The best introduction to a new city isn’t through its nightlife, or even through its daytime tourist attractions and marketplaces. It happens before the stores open or the tour buses start their routes.
When visiting a new place, I always ride my jet lag and rise very early to hunt down the most elaborate breakfast in the vicinity. I often find this in a luxury hotel that I’m not staying in. It’s an easy venue for solo travelers not yet acclimated with a new place.
Elaborate is key in this ritual. No self-serve buffets (though they’re very hard to resist, especially in Asia) or grab-and-go cafés. Sitting down for a meal alone allows one to experience local hospitality and intuit an aspect of the local sensibilities. A restaurant’s service, after all, is a kind of cultural performance—with an intricate choreography that tells its own story of the place you’ve landed.
As you approach, think of the din of glass and silverware as like musicians tuning their instruments before a performance. Then comes a warm cup of tea or coffee. A newspaper and a menu may soon follow.
As the meal progresses, subtle variations emerge: In London a plate of soft scrambled eggs was presented with great panache under a comically ornate silver dome. In Tokyo, the smiling server offered a small box for my handbag. Afterwards, small bites of fish, slivers of rolled omelette, rice and pickles, all served in small beautiful plates appeared. I spent as much time admiring the Japanese pottery as I did savoring the delicious meal. And in Turin, the breakfast theater culminated with a sleepy waiter offering an assortment of chocolate hazelnut cakes.

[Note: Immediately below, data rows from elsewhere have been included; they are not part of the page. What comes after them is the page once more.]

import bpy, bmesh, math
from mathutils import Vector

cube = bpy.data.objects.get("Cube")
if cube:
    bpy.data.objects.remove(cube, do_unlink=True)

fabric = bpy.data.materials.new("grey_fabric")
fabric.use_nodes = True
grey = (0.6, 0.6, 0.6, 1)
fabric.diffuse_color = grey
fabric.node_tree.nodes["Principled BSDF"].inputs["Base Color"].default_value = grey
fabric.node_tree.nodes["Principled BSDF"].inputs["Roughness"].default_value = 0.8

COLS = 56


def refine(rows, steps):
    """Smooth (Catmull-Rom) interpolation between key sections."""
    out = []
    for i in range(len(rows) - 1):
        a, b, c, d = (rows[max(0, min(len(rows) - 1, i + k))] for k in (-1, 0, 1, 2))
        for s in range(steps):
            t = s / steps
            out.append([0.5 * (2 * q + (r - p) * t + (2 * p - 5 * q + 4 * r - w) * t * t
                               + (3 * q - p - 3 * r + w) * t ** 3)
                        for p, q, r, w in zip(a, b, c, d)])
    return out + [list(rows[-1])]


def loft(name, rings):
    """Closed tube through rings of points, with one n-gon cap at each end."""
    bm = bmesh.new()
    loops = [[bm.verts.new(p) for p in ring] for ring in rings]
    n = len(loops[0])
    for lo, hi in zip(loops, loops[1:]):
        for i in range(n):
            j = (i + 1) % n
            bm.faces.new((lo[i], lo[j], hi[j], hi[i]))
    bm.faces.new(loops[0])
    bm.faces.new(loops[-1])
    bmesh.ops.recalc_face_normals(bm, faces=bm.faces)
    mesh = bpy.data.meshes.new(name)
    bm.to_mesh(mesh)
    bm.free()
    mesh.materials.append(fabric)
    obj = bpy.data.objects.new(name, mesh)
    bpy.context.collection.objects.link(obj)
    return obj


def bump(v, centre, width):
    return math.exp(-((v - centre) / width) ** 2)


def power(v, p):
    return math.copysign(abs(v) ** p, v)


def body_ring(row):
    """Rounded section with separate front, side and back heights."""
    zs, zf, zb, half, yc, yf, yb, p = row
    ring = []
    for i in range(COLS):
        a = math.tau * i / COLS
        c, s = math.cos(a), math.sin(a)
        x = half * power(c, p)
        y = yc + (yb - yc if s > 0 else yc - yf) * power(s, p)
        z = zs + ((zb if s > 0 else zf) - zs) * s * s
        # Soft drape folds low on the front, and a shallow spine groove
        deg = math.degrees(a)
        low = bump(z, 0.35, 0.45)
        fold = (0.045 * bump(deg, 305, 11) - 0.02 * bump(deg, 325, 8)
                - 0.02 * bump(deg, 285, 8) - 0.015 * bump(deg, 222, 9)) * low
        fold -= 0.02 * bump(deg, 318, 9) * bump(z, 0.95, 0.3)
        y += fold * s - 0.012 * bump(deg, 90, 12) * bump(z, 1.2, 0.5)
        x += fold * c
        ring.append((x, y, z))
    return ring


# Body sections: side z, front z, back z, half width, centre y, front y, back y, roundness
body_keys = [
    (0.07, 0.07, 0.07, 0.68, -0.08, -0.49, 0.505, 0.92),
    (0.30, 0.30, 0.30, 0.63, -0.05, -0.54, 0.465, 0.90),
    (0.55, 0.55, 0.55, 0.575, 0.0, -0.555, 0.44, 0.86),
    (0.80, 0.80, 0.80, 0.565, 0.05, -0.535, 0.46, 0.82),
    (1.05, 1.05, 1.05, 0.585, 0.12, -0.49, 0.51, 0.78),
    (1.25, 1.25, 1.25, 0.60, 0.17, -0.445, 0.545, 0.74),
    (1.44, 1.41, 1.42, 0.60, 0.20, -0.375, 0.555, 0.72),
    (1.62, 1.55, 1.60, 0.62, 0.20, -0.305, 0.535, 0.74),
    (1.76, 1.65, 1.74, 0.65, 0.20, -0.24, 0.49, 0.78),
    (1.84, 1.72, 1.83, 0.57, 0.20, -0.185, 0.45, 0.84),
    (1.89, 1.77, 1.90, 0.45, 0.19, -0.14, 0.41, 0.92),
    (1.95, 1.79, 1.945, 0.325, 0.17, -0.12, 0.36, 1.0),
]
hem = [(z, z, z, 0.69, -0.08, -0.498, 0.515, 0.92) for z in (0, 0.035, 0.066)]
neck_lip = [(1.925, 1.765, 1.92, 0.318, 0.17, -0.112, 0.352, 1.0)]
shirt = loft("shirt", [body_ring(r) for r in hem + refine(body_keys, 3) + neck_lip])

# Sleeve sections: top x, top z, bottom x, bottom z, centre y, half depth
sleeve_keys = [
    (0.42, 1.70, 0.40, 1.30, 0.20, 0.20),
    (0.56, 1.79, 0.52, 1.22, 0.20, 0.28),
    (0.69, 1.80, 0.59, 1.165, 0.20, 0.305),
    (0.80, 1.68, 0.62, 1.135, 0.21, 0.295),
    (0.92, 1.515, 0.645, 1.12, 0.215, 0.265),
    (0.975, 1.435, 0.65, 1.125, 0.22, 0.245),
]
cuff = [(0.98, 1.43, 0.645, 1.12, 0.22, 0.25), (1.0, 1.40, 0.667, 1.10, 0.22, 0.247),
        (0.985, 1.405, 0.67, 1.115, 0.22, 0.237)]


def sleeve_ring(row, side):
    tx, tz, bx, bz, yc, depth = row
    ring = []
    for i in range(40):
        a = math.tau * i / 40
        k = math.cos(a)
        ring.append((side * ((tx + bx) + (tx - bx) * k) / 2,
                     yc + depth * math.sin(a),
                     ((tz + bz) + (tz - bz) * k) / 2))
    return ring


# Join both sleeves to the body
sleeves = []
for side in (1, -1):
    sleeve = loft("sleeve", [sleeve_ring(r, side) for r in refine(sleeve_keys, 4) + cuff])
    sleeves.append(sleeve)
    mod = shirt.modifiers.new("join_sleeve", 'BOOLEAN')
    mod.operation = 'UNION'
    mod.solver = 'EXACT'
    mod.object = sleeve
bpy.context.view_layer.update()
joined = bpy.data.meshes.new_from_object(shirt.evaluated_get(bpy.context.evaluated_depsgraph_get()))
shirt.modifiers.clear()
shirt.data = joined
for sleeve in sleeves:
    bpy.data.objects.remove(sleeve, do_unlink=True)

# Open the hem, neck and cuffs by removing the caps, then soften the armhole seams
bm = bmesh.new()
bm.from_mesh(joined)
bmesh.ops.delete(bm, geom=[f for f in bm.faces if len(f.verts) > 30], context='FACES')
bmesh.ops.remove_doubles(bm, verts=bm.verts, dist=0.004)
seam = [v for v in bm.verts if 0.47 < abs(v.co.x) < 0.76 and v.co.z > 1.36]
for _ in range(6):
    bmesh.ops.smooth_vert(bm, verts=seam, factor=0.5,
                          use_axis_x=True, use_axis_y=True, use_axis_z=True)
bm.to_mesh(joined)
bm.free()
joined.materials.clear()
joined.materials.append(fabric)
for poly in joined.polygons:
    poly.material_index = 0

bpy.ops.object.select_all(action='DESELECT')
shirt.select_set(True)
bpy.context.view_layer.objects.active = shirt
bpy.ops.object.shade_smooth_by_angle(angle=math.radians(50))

I take no photographs of these solitary breakfasts. The hour is fleeting and precious—an experience perhaps made even more special because it wasn’t documented or shared.